● What is expected:
Give back only one number: how many lines in the data below contain the word "colour".

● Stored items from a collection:
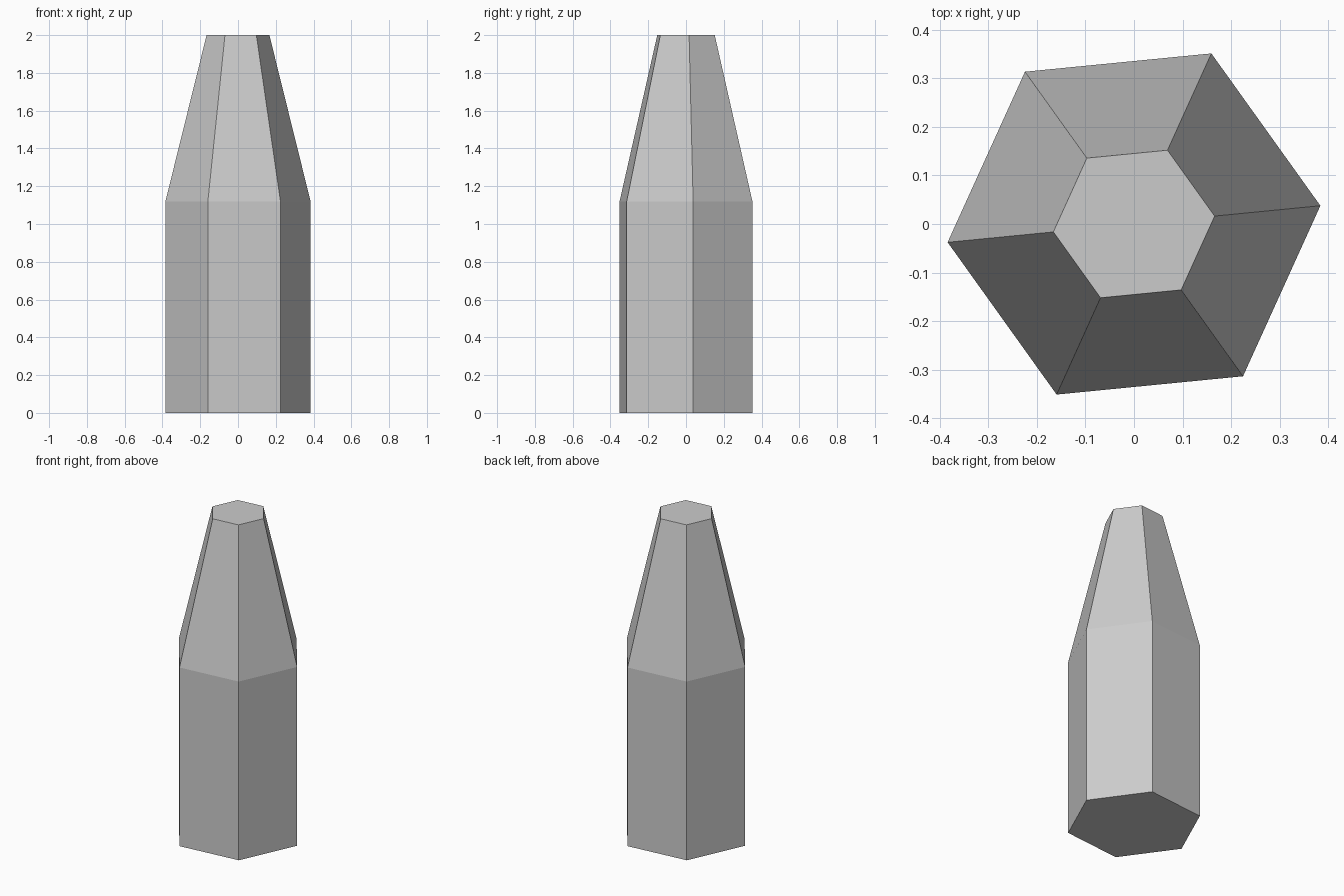
import bpy
import bmesh
from math import cos, sin, tau, radians

cube = bpy.data.objects.get("Cube")
if cube:
    bpy.data.objects.remove(cube, do_unlink=True)

SIDES = 6
TURN = radians(5.6)

# Single flat grey
grey = bpy.data.materials.new("plain_grey")
grey.use_nodes = True
colour = (0.6, 0.6, 0.6, 1)
grey.diffuse_color = colour
grey.node_tree.nodes["Principled BSDF"].inputs["Base Color"].default_value = colour


def ring(bm, radius, z):
    angles = [TURN + tau * i / SIDES for i in range(SIDES)]
    return [bm.verts.new((radius * cos(a), radius * sin(a), z)) for a in angles]


# Straight hexagonal shaft that narrows to a blunt flat tip
bm = bmesh.new()
base, shoulder, tip = [ring(bm, r, z) for r, z in ((0.386, 0), (0.386, 1.12), (0.167, 2))]
for low, high in ((base, shoulder), (shoulder, tip)):
    for i in range(SIDES):
        j = (i + 1) % SIDES
        bm.faces.new((low[i], low[j], high[j], high[i]))
bm.faces.new(base[::-1])
bm.faces.new(tip)

mesh = bpy.data.meshes.new("tapered_hexagonal_post")
bm.to_mesh(mesh)
bm.free()
mesh.materials.append(grey)
post = bpy.data.objects.new("tapered_hexagonal_post", mesh)
bpy.context.collection.objects.link(post)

● Written solution:
3